Mice were placed in cages with a 4.5-inch running wheel and their activity was monitored with VitalView software (Mini Mitter, OR). Period was calculated using ClockLab (Actimetrics, IL). For phase shifting experiments, each animal was exposed to a light pulse (1500lux; CT16) for 15min. After 41 days of constant dark, mice were then re-entrained to 12:12 light/dark cycles for 19 days. Animals were then exposed to two jet-lag paradigms: 16 days of a six-hour advance followed by 32 days of a six-hour delay. During the last two weeks of this treatment the animals were tested for PLR. Animals were then exposed to constant light for three weeks followed by an ultradian 3.5:3.5 light/dark cycles.
We thank Jennifer Mackes and Gwendolyn Harrison for help in genotyping the animals, Drs. Rejji Kuruvilla, Mark Van Doren, Beverly Wendland, Marnie Halpern, Michael Caterina, Chih-Ying Su, Jonathan Bradley and lab members in the Biology Department at the Johns Hopkins University for scientific discussions and comments on the manuscript. This work was supported by grants from the National Institutes of Health (to S.H. and K.-W.Y.), the Biotechnology and Biological Sciences Research Council (to R.J.L.) and the David and Lucile Packard and Alfred P. Sloan Foundations (to S.H.).
Author Information Reprints and permissions information is available at npg.nature.com/reprintsandpermissions. The authors declare no competing financial interests. Correspondence and requests for materials should be addressed to S.H. (shattar/at/jhu.edu) or R.J.L. (robert.lucas/at/manchester.ac.uk).
Author Contributions A.D.G. and S.H. wrote the paper. J.L.E., R.J.L., D.M.B. and T.C.B. gave helpful comments on the manuscript. A.D.G., J.L.E., and C.M.A. in S.H.’s laboratory carried out all the behavioural studies on the aDTA homozygous animals, as well as the X-gal staining of the Opn4aDTA/tau-lacZ and Opn4aDTA/+ animals, the morphology of the retina, the cholera toxin injections, the water maze and the optomotor studies.

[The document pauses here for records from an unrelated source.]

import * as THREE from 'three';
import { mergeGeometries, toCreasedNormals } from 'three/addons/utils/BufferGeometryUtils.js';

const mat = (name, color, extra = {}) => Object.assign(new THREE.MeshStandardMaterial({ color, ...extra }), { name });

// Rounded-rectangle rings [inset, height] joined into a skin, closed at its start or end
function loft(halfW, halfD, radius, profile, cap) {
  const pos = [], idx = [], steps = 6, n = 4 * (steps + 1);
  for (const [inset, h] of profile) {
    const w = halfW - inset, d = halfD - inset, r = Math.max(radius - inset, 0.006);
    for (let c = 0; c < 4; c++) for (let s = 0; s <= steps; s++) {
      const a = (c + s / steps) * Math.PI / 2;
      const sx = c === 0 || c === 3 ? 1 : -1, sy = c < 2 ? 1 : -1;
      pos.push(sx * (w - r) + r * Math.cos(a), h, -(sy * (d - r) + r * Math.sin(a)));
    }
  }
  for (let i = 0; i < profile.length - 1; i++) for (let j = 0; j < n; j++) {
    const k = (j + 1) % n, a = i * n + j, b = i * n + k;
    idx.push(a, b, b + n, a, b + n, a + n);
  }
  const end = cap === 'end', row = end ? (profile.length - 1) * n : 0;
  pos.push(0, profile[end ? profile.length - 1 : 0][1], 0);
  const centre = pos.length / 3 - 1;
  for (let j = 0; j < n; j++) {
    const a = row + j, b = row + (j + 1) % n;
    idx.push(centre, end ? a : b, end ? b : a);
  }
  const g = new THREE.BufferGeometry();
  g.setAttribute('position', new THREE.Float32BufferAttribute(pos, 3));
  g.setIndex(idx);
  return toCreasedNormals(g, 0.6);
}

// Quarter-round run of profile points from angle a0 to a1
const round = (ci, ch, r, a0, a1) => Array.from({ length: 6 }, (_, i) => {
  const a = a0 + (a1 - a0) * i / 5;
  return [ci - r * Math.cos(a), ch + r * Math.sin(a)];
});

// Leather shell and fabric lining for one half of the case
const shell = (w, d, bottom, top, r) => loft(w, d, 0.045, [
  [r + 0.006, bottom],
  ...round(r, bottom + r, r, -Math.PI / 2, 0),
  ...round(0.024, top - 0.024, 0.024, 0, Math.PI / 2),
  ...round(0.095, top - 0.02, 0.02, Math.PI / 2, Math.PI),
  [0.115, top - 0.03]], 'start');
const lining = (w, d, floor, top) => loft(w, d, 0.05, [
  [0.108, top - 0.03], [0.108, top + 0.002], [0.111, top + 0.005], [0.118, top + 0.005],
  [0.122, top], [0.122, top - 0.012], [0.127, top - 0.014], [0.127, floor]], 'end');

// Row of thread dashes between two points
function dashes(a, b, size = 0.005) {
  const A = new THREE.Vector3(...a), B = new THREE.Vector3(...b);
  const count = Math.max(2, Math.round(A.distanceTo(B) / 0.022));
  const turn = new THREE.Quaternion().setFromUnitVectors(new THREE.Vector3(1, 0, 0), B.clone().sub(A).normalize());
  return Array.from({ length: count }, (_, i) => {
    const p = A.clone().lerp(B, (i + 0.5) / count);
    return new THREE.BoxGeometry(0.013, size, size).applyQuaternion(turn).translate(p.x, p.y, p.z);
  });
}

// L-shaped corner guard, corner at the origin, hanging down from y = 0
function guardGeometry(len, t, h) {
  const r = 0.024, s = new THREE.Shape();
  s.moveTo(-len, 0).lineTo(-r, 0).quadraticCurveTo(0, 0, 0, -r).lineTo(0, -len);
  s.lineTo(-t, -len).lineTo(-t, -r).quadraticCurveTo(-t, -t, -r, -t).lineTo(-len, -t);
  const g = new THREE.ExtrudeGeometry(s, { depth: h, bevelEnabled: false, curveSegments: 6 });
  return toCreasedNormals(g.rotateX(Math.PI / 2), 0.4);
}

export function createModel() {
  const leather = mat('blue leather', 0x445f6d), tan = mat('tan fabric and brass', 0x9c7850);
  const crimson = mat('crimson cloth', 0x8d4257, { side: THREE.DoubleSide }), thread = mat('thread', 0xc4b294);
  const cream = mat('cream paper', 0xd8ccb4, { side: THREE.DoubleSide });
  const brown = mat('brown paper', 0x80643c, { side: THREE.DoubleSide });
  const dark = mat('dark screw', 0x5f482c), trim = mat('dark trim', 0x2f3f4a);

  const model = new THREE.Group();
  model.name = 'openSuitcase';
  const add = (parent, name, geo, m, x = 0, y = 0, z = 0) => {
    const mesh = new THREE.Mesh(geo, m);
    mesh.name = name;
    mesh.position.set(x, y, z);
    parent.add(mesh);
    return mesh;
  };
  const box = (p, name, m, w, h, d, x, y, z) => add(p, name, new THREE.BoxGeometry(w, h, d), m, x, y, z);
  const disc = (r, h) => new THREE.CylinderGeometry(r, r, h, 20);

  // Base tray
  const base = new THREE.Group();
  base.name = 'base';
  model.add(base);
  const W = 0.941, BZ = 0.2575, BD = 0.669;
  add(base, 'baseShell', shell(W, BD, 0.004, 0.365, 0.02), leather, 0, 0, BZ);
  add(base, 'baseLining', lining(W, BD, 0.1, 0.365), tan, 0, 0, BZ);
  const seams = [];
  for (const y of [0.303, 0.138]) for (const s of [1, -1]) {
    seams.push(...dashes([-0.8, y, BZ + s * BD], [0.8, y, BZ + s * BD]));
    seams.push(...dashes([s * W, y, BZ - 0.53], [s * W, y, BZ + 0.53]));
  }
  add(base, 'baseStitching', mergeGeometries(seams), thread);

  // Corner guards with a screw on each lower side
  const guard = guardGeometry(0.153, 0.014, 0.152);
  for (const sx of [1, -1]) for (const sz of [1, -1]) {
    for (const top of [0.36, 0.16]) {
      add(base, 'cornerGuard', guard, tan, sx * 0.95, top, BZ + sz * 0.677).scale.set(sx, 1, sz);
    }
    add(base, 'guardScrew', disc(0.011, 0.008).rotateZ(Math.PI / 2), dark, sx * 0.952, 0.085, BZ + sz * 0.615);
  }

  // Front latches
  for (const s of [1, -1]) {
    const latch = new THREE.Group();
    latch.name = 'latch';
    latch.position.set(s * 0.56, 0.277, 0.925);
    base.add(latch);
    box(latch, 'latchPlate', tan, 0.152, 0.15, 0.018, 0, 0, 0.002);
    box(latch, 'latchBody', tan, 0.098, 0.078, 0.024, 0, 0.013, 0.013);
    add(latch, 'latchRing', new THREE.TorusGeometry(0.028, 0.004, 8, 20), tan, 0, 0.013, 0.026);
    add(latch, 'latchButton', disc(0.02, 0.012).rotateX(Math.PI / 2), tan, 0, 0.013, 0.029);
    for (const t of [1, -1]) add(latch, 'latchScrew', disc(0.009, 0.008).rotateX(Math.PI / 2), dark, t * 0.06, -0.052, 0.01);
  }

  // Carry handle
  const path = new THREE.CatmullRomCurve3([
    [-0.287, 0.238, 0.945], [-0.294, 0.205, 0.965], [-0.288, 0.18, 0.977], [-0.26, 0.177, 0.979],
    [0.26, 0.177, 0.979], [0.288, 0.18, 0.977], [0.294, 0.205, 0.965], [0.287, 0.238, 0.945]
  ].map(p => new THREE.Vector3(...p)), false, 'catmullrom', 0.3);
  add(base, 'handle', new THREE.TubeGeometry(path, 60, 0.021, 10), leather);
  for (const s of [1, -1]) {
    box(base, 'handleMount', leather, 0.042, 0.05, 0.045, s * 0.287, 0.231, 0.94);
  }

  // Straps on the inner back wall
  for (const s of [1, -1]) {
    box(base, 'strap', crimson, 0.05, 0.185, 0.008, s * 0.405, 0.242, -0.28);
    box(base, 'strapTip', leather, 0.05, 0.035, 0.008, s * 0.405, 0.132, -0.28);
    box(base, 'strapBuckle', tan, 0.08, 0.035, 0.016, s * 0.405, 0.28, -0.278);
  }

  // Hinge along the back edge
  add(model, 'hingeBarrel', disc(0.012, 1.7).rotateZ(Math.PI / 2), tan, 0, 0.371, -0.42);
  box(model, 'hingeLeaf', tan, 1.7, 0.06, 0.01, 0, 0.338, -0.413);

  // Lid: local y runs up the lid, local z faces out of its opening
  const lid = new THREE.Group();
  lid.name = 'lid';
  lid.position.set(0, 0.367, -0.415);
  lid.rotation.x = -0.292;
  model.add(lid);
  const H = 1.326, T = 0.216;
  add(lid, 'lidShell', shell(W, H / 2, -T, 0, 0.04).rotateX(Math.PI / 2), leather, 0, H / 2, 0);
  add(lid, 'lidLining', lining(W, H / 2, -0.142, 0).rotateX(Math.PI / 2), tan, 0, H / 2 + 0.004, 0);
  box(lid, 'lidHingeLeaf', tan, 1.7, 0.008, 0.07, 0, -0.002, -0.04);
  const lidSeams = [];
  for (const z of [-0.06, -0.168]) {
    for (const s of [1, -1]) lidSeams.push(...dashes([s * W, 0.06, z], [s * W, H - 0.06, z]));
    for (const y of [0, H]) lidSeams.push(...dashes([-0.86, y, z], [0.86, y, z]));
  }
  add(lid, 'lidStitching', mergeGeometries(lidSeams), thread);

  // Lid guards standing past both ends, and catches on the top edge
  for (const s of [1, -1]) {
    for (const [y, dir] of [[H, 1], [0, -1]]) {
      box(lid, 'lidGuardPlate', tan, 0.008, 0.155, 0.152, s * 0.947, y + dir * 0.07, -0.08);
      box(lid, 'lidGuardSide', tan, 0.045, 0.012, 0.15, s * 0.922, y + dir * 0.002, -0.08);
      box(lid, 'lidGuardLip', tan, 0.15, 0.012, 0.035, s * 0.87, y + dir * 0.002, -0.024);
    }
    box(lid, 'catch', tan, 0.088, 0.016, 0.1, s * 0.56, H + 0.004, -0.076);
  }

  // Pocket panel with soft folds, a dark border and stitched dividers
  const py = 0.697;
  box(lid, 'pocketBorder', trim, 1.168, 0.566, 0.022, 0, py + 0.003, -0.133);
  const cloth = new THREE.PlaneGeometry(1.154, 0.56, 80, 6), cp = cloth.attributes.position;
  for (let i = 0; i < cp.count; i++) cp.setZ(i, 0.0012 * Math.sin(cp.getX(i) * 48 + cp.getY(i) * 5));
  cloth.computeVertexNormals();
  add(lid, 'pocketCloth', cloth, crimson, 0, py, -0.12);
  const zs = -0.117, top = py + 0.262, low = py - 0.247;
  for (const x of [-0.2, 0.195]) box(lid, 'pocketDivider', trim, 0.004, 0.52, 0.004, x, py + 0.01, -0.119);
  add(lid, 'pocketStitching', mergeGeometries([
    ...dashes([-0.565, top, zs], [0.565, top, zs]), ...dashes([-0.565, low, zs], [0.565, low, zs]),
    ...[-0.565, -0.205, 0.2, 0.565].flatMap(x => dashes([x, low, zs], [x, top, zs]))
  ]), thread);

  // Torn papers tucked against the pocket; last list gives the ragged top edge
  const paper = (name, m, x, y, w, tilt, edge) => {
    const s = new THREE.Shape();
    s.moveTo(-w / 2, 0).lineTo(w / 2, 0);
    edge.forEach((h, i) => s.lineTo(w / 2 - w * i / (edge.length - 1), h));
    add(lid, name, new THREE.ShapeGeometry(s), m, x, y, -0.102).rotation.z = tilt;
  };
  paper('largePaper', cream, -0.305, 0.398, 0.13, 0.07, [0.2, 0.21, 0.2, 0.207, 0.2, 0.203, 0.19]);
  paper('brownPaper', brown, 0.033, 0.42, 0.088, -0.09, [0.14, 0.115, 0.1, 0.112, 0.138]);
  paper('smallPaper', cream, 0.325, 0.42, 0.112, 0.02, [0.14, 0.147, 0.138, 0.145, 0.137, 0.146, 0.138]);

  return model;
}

D.M.B. helped in analyzing the brains of the Opn4aDTA/tau-lacZ and the cholera toxin-injected animals. G.S.L. and A.R.B. in R.J.L.’s laboratory carried out all the behavioural studies on the aDTA heterozygous animals, and the ERG studies. T.C.B. provided the construct and suggestions for the aDTA targeting strategy. H.C. carried out the OKN recordings. H.-W.L. in K.-W.Y.’s laboratory carried out the melanopsin immunostaining on aDTA heterozygous mice. Animals were first conceived in K.-W.Y.’s laboratory and produced by S.H. and S. Haq to the chimeric stage. Germ-line transmission was obtained independently in the laboratories of S.H. (with help from H.Z.) and K.-W.Y. All other authors helped in the planning, technical support and discussions of experiments.